I tremble to think what – as a 47-year-old woman – my own investment in this area has cost. I’ve hardly experienced the mass assessment of a Kardashian, but I’ve internalised the micro-scrutinies provoked by the occasional public appearance, and they’ve had a material effect. Alas, “I’m not rich enough to be pretty,” sighed a friend when a recent group chat of media-adjacent types got into pricey recommendations for eye-cream.
Khloé Kardashian is rich enough to be all kinds of pretty. Yet “I think it’s gotten to the point that it’s literally safer to stay at home”, she says, of the self-consciousness that has her scooping up the pills.
Cosmetic procedures now constitute an annual billion-dollar industry in Australia: 90% of procedures are for women. In 2021, the Australian beauty market turned over 22 times that, with women spending an individual $3,600 on beauty every year.
What does it say that you can literally beautify to Kardashian levels and still be made paranoid about how you look?
I mean, apart from “levels of depression and anxiety for women are growing globally” – something which probably should be said more often. A recent article appeared in The Atlantic about a sadness epidemic swallowing American teens, particularly girls. It traced its beginnings to 2012 – the year when the number of Americans with mobile-social-media-capable smartphones went over 50%. The writer explained that girls have an intense sensitivity to peer judgment, which social media “seems to hijack”.

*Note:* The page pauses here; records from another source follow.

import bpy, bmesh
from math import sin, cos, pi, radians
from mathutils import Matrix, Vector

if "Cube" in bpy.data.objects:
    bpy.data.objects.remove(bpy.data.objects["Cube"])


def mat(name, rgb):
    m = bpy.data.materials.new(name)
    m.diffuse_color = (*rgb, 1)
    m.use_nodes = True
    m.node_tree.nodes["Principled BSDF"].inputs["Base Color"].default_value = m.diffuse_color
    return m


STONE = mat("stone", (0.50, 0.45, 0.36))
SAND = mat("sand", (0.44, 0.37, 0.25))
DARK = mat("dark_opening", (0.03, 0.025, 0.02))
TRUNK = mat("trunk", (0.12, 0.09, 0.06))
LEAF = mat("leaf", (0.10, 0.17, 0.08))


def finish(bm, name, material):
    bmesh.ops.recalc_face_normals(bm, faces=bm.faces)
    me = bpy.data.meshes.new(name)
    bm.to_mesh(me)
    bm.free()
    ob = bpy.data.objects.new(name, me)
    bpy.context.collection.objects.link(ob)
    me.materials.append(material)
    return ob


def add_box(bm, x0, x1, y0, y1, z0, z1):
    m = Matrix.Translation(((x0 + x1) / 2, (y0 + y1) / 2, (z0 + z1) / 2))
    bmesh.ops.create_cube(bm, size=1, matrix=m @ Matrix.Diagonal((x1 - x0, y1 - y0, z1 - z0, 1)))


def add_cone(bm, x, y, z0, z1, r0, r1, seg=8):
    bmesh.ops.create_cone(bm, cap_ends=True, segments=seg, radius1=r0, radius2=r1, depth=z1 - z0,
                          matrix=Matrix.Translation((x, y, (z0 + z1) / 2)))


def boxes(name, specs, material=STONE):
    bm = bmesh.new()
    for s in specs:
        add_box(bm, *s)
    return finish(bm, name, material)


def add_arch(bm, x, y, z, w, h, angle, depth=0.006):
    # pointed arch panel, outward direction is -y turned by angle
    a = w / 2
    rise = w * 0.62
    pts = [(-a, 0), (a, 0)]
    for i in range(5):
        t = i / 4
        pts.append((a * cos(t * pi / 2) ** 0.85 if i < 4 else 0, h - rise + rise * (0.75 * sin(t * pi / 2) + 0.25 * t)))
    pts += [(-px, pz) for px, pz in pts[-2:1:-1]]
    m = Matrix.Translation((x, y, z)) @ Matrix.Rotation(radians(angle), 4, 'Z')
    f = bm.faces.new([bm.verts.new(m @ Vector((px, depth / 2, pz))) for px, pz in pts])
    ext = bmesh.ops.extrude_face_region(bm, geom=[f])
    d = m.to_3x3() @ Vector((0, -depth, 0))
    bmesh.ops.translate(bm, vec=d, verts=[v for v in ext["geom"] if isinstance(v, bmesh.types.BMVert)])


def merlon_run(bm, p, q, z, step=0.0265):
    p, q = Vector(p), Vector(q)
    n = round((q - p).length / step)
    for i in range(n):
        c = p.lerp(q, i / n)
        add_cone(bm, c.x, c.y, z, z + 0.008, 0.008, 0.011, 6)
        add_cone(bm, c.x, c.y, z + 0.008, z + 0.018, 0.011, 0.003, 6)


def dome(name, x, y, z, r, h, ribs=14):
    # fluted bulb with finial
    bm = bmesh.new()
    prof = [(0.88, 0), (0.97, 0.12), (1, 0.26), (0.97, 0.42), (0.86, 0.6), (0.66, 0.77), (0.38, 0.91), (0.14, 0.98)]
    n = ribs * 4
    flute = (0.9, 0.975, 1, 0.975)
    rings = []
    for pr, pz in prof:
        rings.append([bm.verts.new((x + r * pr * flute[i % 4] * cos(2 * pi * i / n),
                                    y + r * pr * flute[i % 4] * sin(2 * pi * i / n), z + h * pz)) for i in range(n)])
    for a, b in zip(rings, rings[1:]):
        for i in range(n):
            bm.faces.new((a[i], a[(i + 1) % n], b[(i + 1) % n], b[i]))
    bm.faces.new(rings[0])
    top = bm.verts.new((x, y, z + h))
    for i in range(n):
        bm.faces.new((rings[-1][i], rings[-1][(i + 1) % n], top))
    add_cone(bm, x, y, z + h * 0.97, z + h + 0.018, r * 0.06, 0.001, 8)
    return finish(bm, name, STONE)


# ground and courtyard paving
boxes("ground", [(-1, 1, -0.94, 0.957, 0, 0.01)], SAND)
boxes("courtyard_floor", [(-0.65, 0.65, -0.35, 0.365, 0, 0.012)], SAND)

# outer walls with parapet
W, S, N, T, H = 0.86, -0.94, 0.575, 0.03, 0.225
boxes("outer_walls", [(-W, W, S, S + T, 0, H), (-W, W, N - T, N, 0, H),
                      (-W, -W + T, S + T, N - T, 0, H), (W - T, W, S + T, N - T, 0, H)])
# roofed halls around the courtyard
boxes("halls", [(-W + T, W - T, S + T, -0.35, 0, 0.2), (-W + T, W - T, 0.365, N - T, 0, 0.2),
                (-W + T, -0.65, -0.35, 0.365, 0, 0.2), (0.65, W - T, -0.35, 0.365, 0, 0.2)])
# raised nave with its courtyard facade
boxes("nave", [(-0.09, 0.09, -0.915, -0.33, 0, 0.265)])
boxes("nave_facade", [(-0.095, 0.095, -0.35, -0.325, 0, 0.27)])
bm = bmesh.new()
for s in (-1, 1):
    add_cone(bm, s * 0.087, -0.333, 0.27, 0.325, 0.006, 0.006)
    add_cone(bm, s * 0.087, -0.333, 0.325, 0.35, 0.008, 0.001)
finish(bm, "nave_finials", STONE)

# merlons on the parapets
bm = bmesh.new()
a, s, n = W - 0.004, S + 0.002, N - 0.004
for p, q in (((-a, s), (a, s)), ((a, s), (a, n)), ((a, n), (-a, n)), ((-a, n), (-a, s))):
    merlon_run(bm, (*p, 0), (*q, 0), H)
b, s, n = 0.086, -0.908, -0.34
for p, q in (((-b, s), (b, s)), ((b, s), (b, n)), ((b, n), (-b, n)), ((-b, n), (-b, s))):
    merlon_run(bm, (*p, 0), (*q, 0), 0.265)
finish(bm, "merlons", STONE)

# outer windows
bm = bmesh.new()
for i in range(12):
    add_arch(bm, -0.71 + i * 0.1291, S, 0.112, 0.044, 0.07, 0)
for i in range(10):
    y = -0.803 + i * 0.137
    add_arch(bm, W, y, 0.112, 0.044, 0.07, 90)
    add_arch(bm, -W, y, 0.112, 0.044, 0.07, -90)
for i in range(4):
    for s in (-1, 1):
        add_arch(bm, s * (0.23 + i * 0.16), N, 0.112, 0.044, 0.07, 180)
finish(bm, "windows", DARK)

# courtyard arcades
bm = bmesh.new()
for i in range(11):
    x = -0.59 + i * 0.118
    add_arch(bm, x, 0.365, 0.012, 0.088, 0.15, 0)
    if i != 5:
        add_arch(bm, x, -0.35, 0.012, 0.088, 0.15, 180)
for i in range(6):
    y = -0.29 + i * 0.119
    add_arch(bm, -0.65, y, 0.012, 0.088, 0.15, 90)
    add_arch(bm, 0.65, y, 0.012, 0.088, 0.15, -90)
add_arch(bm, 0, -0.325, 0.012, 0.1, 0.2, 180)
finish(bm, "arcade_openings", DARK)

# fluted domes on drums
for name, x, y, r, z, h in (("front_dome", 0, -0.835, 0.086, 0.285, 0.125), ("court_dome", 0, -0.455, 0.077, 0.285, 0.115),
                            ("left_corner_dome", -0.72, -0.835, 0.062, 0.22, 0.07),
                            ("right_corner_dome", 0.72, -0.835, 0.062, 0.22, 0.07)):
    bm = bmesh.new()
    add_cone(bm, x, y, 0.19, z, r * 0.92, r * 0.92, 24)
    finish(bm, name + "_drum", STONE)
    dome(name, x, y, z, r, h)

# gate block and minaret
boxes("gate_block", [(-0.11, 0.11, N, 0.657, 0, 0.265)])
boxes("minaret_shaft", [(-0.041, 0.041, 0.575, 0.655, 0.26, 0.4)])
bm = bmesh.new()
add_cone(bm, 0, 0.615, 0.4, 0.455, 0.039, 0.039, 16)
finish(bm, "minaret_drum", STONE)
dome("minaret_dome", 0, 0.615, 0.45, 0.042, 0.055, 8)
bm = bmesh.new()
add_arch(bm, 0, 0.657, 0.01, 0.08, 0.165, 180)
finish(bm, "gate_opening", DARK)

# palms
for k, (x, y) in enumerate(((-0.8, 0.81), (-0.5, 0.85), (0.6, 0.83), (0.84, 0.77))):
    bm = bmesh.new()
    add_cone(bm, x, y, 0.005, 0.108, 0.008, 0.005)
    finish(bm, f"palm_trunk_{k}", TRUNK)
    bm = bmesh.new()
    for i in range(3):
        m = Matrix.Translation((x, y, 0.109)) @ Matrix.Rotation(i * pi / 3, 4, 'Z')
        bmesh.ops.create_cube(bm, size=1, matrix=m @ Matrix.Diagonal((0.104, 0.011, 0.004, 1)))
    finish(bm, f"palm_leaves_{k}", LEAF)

Only teenagers? A 2018 study showed women in general were less likely to be happy with their bodies if they spent more than an hour on social media a day. Kardashian mentions its “deteriorating” effects on her by name.
So why do we all keep going back there? Social media usage has been stable for the past five years, despite women’s widespread experience of bullying and “heckling” Kardashian describes.

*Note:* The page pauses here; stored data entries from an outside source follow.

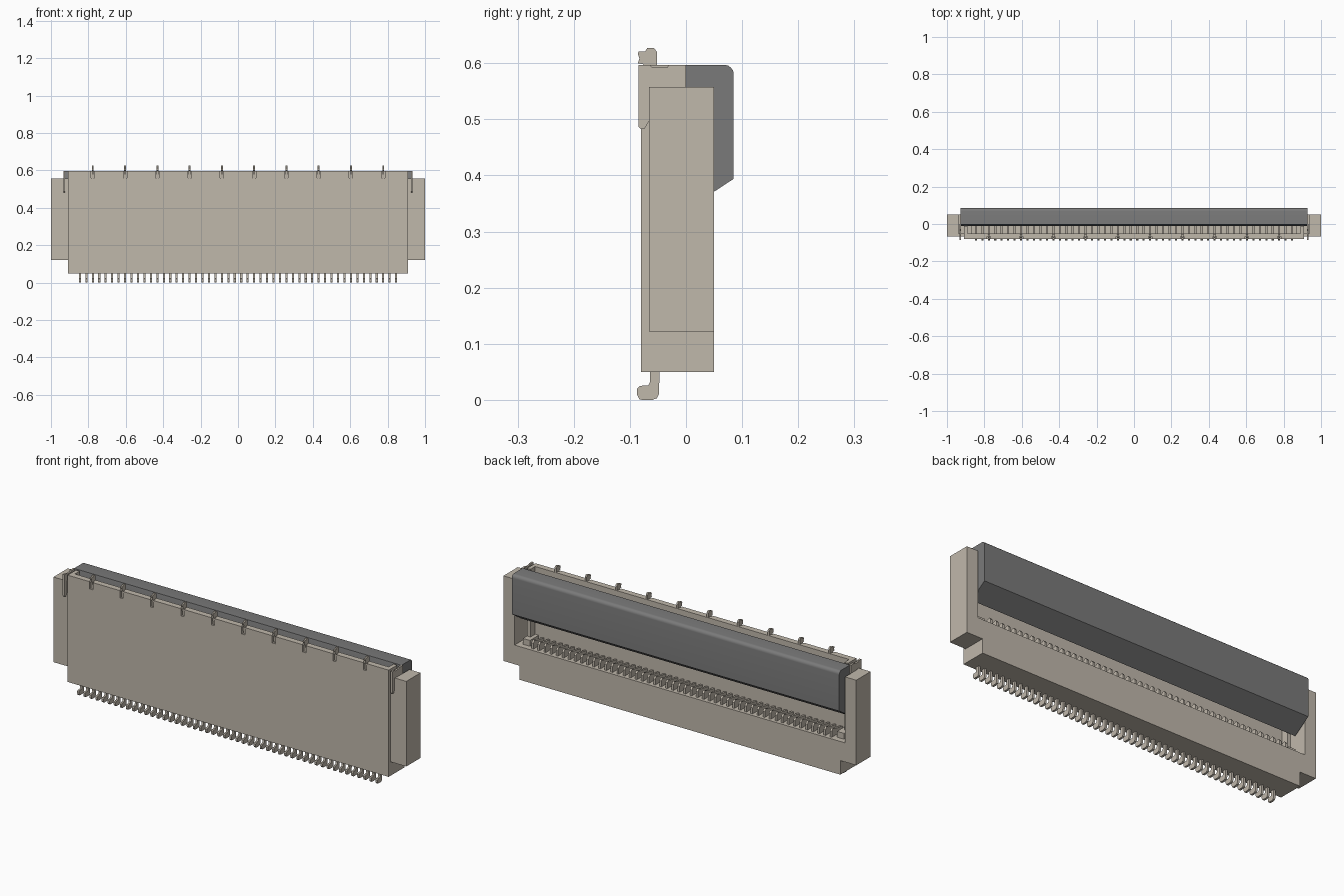
import bpy, bmesh

if "Cube" in bpy.data.objects:
    bpy.data.objects.remove(bpy.data.objects["Cube"])


def material(name, rgb):
    m = bpy.data.materials.new(name)
    m.diffuse_color = (*rgb, 1)
    m.use_nodes = True
    m.node_tree.nodes["Principled BSDF"].inputs["Base Color"].default_value = m.diffuse_color
    return m


BEIGE = material("beige", (0.53, 0.48, 0.41))
GREY = material("dark grey", (0.195, 0.195, 0.195))


def add_prism(bm, profile, x0, x1):
    """Extrude a (y, z) outline from x0 to x1."""
    a = [bm.verts.new((x0, y, z)) for y, z in profile]
    b = [bm.verts.new((x1, y, z)) for y, z in profile]
    n = len(profile)
    bm.faces.new(a)
    bm.faces.new(b[::-1])
    for i in range(n):
        j = (i + 1) % n
        bm.faces.new((a[i], b[i], b[j], a[j]))


def add_box(bm, x0, x1, y0, y1, z0, z1):
    add_prism(bm, [(y0, z0), (y1, z0), (y1, z1), (y0, z1)], x0, x1)


def finish(bm, name, mat, smooth=False):
    bmesh.ops.recalc_face_normals(bm, faces=bm.faces)
    me = bpy.data.meshes.new(name)
    bm.to_mesh(me)
    bm.free()
    me.materials.append(mat)
    ob = bpy.data.objects.new(name, me)
    bpy.context.collection.objects.link(ob)
    if smooth:
        bpy.context.view_layer.objects.active = ob
        ob.select_set(True)
        bpy.ops.object.shade_smooth_by_angle(angle=0.6)
        ob.select_set(False)
    return ob


PITCH = 0.0345
pin_x = [(i - 24.5) * PITCH for i in range(50)]
hook_x = [(i - 4.5) * PITCH * 5 for i in range(10)]

# Housing: one L-shaped body with a low back wall and a tall thin front wall
bm = bmesh.new()
add_prism(bm, [(-0.08, 0.05), (0.05, 0.05), (0.05, 0.22), (-0.05, 0.22),
               (-0.05, 0.597), (-0.066, 0.597), (-0.066, 0.56), (-0.08, 0.56)], -0.91, 0.91)
finish(bm, "housing", BEIGE)

# Front rim, split by the slots for the top hooks
bm = bmesh.new()
edges = [-0.91] + [e for x in hook_x for e in (x - 0.009, x + 0.009)] + [0.91]
for x0, x1 in zip(edges[::2], edges[1::2]):
    add_box(bm, x0, x1, -0.08, -0.066, 0.56, 0.597)
finish(bm, "front_rim", BEIGE)

# End ears, cheeks and corner steps, mirrored left and right
for side, s in (("left", -1), ("right", 1)):
    bm = bmesh.new()
    for x0, x1, y0, y1, z0, z1 in (
            (0.91, 1.0, -0.066, 0.05, 0.122, 0.22),      # ear foot
            (0.937, 1.0, -0.066, 0.05, 0.22, 0.558),     # ear post
            (0.91, 0.937, -0.066, -0.05, 0.22, 0.558),   # web to front wall
            (0.89, 0.91, -0.05, -0.012, 0.22, 0.597),    # cheek
            (0.87, 0.91, -0.05, 0.02, 0.22, 0.25)):      # corner step
        add_box(bm, *sorted((s * x0, s * x1)), y0, y1, z0, z1)
    finish(bm, side + "_ear", BEIGE)

    # Thin retaining clip between the housing and the ear
    bm = bmesh.new()
    clip = [(-0.085, 0.597), (-0.085, 0.487), (-0.081, 0.483), (-0.074, 0.483),
            (-0.066, 0.497), (-0.066, 0.555), (0.0, 0.555), (0.0, 0.597),
            (-0.03, 0.597), (-0.034, 0.592), (-0.06, 0.592), (-0.065, 0.597)]
    add_prism(bm, clip, *sorted((s * 0.924, s * 0.934)))
    finish(bm, side + "_clip", BEIGE)

# Solder pins along the bottom
bm = bmesh.new()
foot = [(-0.064, 0.07), (-0.064, 0.032), (-0.067, 0.026), (-0.082, 0.025),
        (-0.087, 0.020), (-0.087, 0.009), (-0.083, 0.001), (-0.078, 0.0),
        (-0.060, 0.0), (-0.052, 0.003), (-0.048, 0.011), (-0.047, 0.07)]
for x in pin_x:
    add_prism(bm, foot, x - 0.0055, x + 0.0055)
finish(bm, "solder_pins", BEIGE)

# Contact fins inside the back opening
bm = bmesh.new()
fin = [(-0.05, 0.2), (0.035, 0.2), (0.035, 0.25), (0.025, 0.262), (0.01, 0.255), (-0.05, 0.245)]
for x in pin_x:
    add_prism(bm, fin, x - 0.0055, x + 0.0055)
finish(bm, "contact_fins", BEIGE)

# Hooks sticking out of the top edge
bm = bmesh.new()
hook = [(-0.0515, 0.56), (-0.0515, 0.62), (-0.057, 0.627), (-0.069, 0.627), (-0.073, 0.621),
        (-0.084, 0.621), (-0.086, 0.617), (-0.083, 0.608), (-0.086, 0.6), (-0.076, 0.598),
        (-0.072, 0.56)]
for x in hook_x:
    add_prism(bm, hook, x - 0.005, x + 0.005)
finish(bm, "top_hooks", BEIGE)

# Hinged locking cover with a rounded outer top edge
bm = bmesh.new()
cover = [(-0.002, 0.597), (0.069, 0.597), (0.075, 0.596), (0.080, 0.592), (0.084, 0.587),
         (0.085, 0.580), (0.085, 0.394), (-0.005, 0.335), (-0.011, 0.342), (-0.011, 0.555)]
add_prism(bm, cover, -0.928, 0.928)
finish(bm, "locking_cover", GREY, smooth=True)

We know why; social media is our public square, to avoid it is to shun society. Worth more analysis is how that digital square is built from visual content that implies society doesn’t change – when people do.

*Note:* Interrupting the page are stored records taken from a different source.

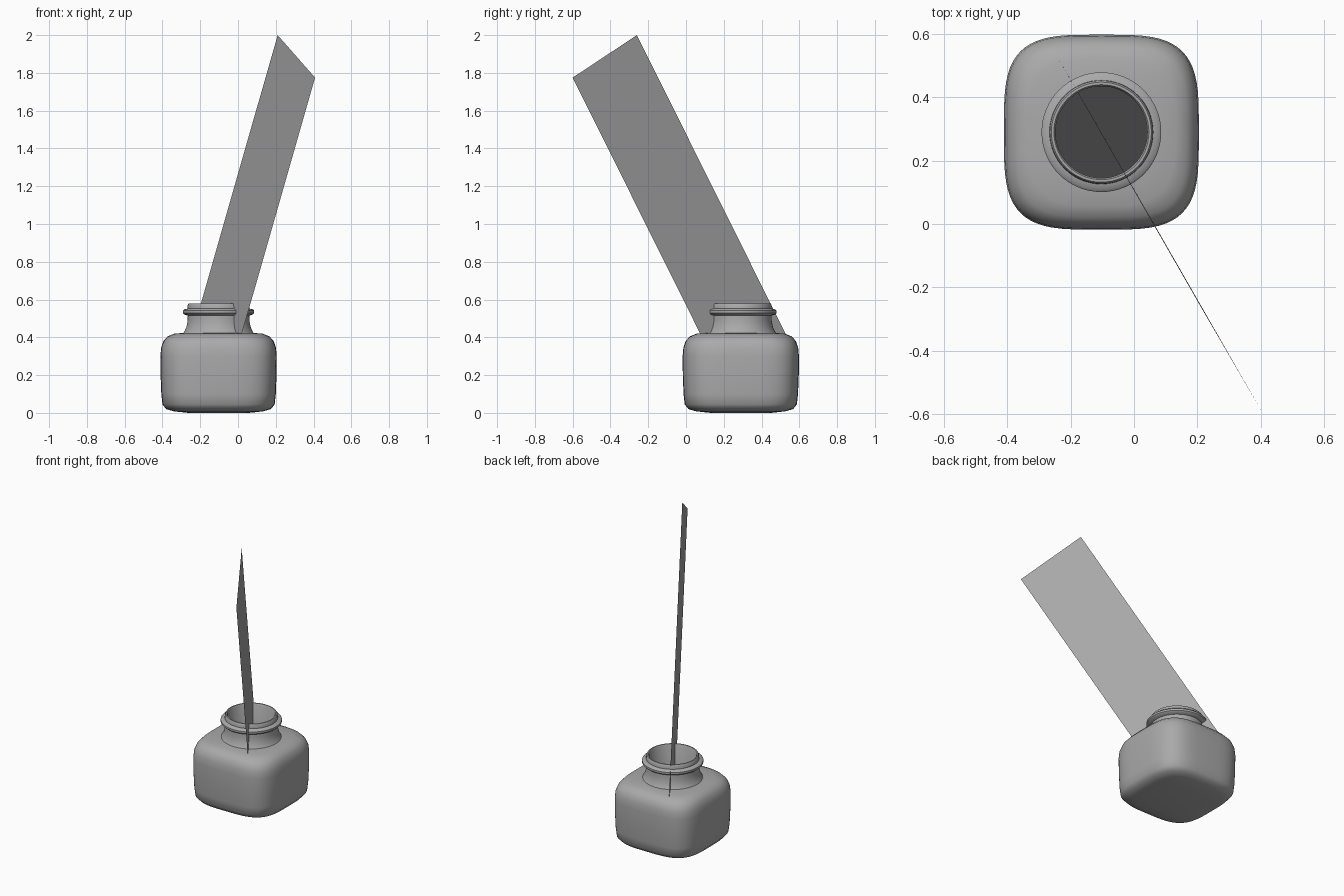
import bpy
import bmesh
from math import cos, sin, tau, copysign
from mathutils import Vector

cube = bpy.data.objects.get("Cube")
if cube:
    bpy.data.objects.remove(cube, do_unlink=True)

CENTRE = Vector((-0.103, 0.29, 0))
SIDES = 64


def material(name, value):
    mat = bpy.data.materials.new(name)
    mat.use_nodes = True
    colour = (value, value, value, 1)
    mat.diffuse_color = colour
    mat.node_tree.nodes["Principled BSDF"].inputs["Base Color"].default_value = colour
    return mat


grey = material("mid grey", 0.4)
dark = material("dark ink", 0.06)


def finish(bm, name, mat, smooth=True):
    mesh = bpy.data.meshes.new(name)
    bm.to_mesh(mesh)
    bm.free()
    mesh.materials.append(mat)
    obj = bpy.data.objects.new(name, mesh)
    bpy.context.collection.objects.link(obj)
    if smooth:
        bpy.ops.object.select_all(action="DESELECT")
        obj.select_set(True)
        bpy.context.view_layer.objects.active = obj
        bpy.ops.object.shade_smooth_by_angle(angle=0.7)
    return obj


def ring(bm, z, radius, power):
    """Superellipse ring: power 2 is a circle, higher is squarer."""
    def axis(v):
        return copysign(abs(v) ** (2 / power), v) * radius
    angles = [tau * i / SIDES for i in range(SIDES)]
    return [bm.verts.new(CENTRE + Vector((axis(cos(a)), axis(sin(a)), z))) for a in angles]


def loft(name, profile, mat, cap_start=False):
    bm = bmesh.new()
    rings = [ring(bm, *p) for p in profile]
    for low, high in zip(rings, rings[1:]):
        for i in range(SIDES):
            j = (i + 1) % SIDES
            bm.faces.new((low[i], low[j], high[j], high[i]))
    if cap_start:
        bm.faces.new(rings[0][::-1])
    return finish(bm, name, mat)


# Rounded square bottle with soft shoulders
loft("bottle_body", [
    (0.0, 0.16, 3.4), (0.008, 0.235, 3.5), (0.02, 0.277, 3.6), (0.045, 0.297, 3.7),
    (0.1, 0.303, 3.7), (0.2, 0.307, 3.7), (0.3, 0.308, 3.7), (0.345, 0.304, 3.7),
    (0.38, 0.292, 3.6), (0.405, 0.27, 3.5), (0.419, 0.235, 3.0), (0.424, 0.18, 2),
], grey, cap_start=True)

# Flared neck, collar, lip and inner wall
loft("bottle_neck", [
    (0.42, 0.188, 2), (0.432, 0.18, 2), (0.455, 0.17, 2), (0.485, 0.164, 2), (0.515, 0.163, 2),
    (0.521, 0.182, 2), (0.528, 0.189, 2), (0.541, 0.189, 2), (0.548, 0.182, 2),
    (0.552, 0.164, 2), (0.572, 0.163, 2), (0.58, 0.158, 2), (0.58, 0.15, 2),
    (0.572, 0.145, 2), (0.2, 0.145, 2),
], grey)

# Ink surface inside the bottle
bm = bmesh.new()
bm.faces.new(ring(bm, 0.2, 0.145, 2))
finish(bm, "ink_surface", dark, smooth=False)

# Flat quill card leaning out of the mouth
bm = bmesh.new()
top_back, top_front = Vector((0.21, -0.26, 2)), Vector((0.408, -0.6, 1.775))
lean = Vector((-0.286, 0.498, -1)) * 1.64
corners = (top_back, top_front, top_front + lean, top_back + lean)
bm.faces.new([bm.verts.new(c) for c in corners])
finish(bm, "quill_card", grey, smooth=False)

Philosopher Susan Sontag described photographs as memento mori. By slicing out moments and freezing them, she wrote, “all photographs testify to time’s relentless melt.”
Once, a metaphor for that relentless melt was in the physical properties of photographs themselves. They’d fade, crack, pick up creases and stains. Their shapes and borders were subject to fashion, just as clothes and hairstyles in them pinned their contents to a specific point in time. But photographs are no longer artefacts of a deteriorating past. Digital photos represent an eternal visual present.
Bullying only works when it names a weakness its victim can already feel. Heavy tradition encourages women’s self-esteem to be based in how we look – so how strong could even a Kardashian be, when the most obvious sign of time’s passage is on the body that you live in, ageing and changing while its visual world does not?
Our flaws can be scrutinised to the pixel. Digital photography turns living women into the Picture of Dorian Gray.
This week, 78-year-old model Lauren Hutton appeared shirtless on the cover of Harper’s Bazaar. Tempering any celebrations – OMG! She’s even got wrinkles! – was Hutton’s line in an accompanying interview, about her career. “I was about to become 30,” she says, “and I knew I was about to expire”.
No wonder we’re spending up big on the eye-cream; even supermodel Hutton’s had botox. There’s an existential terror to beauty. I’d block it out if I could. Wouldn’t you?